Lulu recognizes the structure Hugo is building. She suggests they fly together to go see it, but Hugo makes excuses for why he can’t join her. Why is Hugo making excuses?
Let’s Go Hugo! is set in Paris. The illustrations of the story depict fun aspects of life in Paris, including activities, buildings, and food. What would you like to do, see, or eat if you visited Hugo’s city?
Angela Dominguez was born in Mexico City, grew up in the great state of Texas, and now resides on the East Coast. She is the author and illustrator of several books for children including the Pura Belpré Illustration Honor books Maria Had a Little Llama and Mango, Abuela, and Me. When Angela is not in her studio, she teaches at the Academy of Art University. She also enjoys presenting at different schools and libraries to all sorts of ages. Angela is a proud member of SCBWI, PEN America, and represented by Wernick &amp;amp; Pratt Literary Agency. As a child, she loved reading books and making a mess creating pictures. She’s delighted to still be doing both.

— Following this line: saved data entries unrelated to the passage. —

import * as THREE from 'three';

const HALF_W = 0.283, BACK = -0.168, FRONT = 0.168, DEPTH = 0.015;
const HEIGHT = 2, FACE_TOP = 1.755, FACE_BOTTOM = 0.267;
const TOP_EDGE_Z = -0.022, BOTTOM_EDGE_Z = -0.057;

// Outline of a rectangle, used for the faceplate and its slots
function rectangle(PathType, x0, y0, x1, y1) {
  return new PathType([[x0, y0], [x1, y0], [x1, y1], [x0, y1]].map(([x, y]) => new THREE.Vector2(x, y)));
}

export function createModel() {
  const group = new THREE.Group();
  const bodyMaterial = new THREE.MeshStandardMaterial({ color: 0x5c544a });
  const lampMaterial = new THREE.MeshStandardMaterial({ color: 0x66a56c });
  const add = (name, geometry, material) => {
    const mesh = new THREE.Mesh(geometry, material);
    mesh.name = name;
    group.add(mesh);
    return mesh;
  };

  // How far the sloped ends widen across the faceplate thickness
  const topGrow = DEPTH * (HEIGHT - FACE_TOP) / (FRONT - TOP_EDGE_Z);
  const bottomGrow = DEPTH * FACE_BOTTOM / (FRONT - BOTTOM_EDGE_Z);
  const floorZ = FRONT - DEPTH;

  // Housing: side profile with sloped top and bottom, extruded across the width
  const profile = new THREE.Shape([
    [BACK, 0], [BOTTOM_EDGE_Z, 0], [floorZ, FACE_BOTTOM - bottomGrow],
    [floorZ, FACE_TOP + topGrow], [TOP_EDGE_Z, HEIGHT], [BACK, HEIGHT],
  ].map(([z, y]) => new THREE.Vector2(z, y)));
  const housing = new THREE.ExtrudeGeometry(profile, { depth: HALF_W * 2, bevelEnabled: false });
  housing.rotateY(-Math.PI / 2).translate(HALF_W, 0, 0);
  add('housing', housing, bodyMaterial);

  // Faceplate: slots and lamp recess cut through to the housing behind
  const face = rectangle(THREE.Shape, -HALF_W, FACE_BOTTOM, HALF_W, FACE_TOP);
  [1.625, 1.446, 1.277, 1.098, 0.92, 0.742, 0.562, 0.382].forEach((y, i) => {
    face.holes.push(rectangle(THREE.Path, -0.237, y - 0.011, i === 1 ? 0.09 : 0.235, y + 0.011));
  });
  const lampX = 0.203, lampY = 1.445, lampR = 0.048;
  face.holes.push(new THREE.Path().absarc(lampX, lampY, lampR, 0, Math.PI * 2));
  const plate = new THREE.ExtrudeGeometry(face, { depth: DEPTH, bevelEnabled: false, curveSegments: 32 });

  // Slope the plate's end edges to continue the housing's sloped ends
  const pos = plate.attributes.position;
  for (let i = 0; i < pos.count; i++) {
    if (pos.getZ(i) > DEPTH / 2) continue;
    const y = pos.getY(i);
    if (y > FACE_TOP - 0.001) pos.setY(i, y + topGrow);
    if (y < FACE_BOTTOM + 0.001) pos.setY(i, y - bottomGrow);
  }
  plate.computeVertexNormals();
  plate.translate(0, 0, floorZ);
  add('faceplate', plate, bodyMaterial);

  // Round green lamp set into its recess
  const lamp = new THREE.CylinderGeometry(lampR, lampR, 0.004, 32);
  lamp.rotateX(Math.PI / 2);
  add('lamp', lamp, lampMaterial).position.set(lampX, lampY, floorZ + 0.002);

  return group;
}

Where did the idea for Let’s Go Hugo! originally come from?
Funnily enough, it all began with a windup chicken toy. My mom sent me one in college for Easter. He became my little mascot. I would windup him up and say “Look at you go, Hugo.” Later in graduate school, I depicted him in an illustration as a yellow bird with a red scarf.
A few years later, I revisited Hugo and did a series of illustrations. I was just trying to revamp my portfolio. My agent, Linda Pratt, was one though who saw that a story was emerging. She encouraged me to write my first picture book.

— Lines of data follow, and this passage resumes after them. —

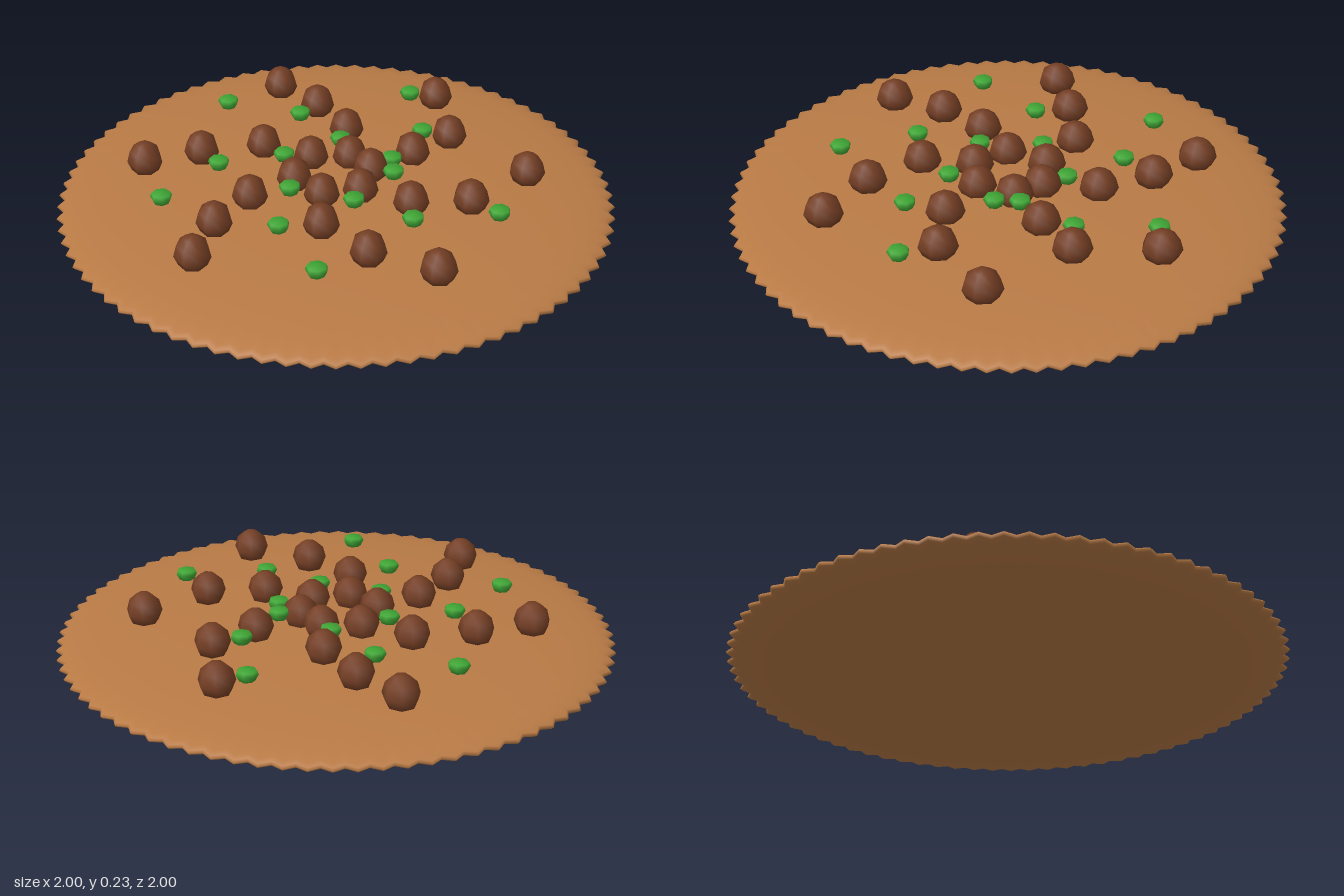
import * as THREE from 'three';
import { mergeVertices } from 'three/addons/utils/BufferGeometryUtils.js';

// Weld seams so that the surface shades smoothly
function smooth(geometry) {
  geometry.deleteAttribute('uv');
  geometry.deleteAttribute('normal');
  const welded = mergeVertices(geometry, 1e-5);
  welded.computeVertexNormals();
  return welded;
}

// Thin lens with a toothed rim
function baseGeometry(teeth = 80) {
  const geo = new THREE.SphereGeometry(1, teeth * 2, 28);
  const p = geo.attributes.position;
  for (let i = 0; i < p.count; i++) {
    const x = p.getX(i), z = p.getZ(i);
    const r = Math.hypot(x, z);
    const wave = Math.cos(Math.atan2(z, x) * teeth);
    const rim = THREE.MathUtils.smoothstep(r, 0.85, 1);
    const k = 1 - 0.012 * rim * (1 - wave);
    p.setXYZ(i, x * k, 0.07 + p.getY(i) * 0.068, z * k);
  }
  return smooth(geo);
}

// Few-sided turned chunk
function chunkGeometry(profile, sides) {
  const points = profile.map(([r, y]) => new THREE.Vector2(r, y));
  return smooth(new THREE.LatheGeometry(points, sides));
}

export function createModel() {
  const model = new THREE.Group();
  const crust = new THREE.MeshStandardMaterial({ color: 0xb87a45 });
  crust.name = 'bakedCrust';
  const meat = new THREE.MeshStandardMaterial({ color: 0x753f25 });
  meat.name = 'brownMeat';
  const herb = new THREE.MeshStandardMaterial({ color: 0x3fa535 });
  herb.name = 'greenHerb';

  const base = new THREE.Mesh(baseGeometry(), crust);
  base.name = 'flatbread';
  model.add(base);

  function scatter(name, geometry, material, spots) {
    const group = new THREE.Group();
    group.name = name + 's';
    for (const [x, z] of spots) {
      const mesh = new THREE.Mesh(geometry, material);
      mesh.name = name;
      mesh.position.set(x, 0, z);
      group.add(mesh);
    }
    model.add(group);
  }

  // Meat chunks: domed, flat underneath, slightly lopsided
  const chunk = chunkGeometry([[0, 0.13], [0.052, 0.13], [0.067, 0.165],
    [0.056, 0.205], [0.028, 0.23], [0, 0.235]], 7);
  chunk.rotateY(0.3);
  chunk.scale(0.97, 1, 1.07);
  scatter('meatChunk', chunk, meat, [
    [-0.11, -0.69], [0.01, -0.52], [0.47, -0.51], [0.09, -0.32],
    [-0.67, -0.2], [-0.46, -0.24], [-0.23, -0.25], [0.46, -0.21],
    [-0.07, -0.14], [0.07, -0.12], [0.3, -0.11], [-0.15, 0],
    [0.13, -0.02], [-0.32, 0.09], [-0.07, 0.12], [0.07, 0.11],
    [0.68, 0.09], [0.23, 0.22], [0.44, 0.24], [-0.46, 0.24],
    [-0.1, 0.31], [-0.55, 0.43], [0.03, 0.5], [0.24, 0.64],
  ]);

  // Herb pieces: small flattened rounds
  const piece = chunkGeometry([[0, 0.163], [0.028, 0.163], [0.039, 0.185],
    [0.034, 0.198], [0, 0.2]], 7);
  scatter('herbPiece', piece, herb, [
    [-0.33, -0.55], [0.37, -0.51], [-0.07, -0.42], [0.05, -0.21],
    [0.36, -0.22], [-0.17, -0.13], [-0.41, -0.11], [0.21, -0.04],
    [0.2, 0.05], [-0.63, 0.09], [-0.18, 0.1], [0.03, 0.21],
    [-0.25, 0.33], [0.21, 0.36], [0.51, 0.37], [-0.16, 0.61],
  ]);
  return model;
}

Writing the actual story was surprisingly easy. I based much of Hugo on where I was personally in my life. Like Hugo, I was content, but I wasn’t taking chances and I was letting fear get in the way. I wanted to take a big leap except mine revolved around writing not flying. Lulu represented for me what a great friend can do. And of course, I had to set it in Paris because Hugo is so debonair.
Dedicated to my mom, family, friends, students, Lily, Jess, Linda, and of course Paris!
“[I]n her first outing as both author and illustrator, [Dominguez] lets this tale about facing one’s fears unfold through wordy, literal insights . . . “
“The book charms from the start, but Dominguez excels with her slow revelation of Hugo’s qualms. When readers first meet Hugo, his on-the-ground life appears to be one of choice, not one forced by fear, so this neatly introduces children to the truth that people find ways to hide their fears . . . “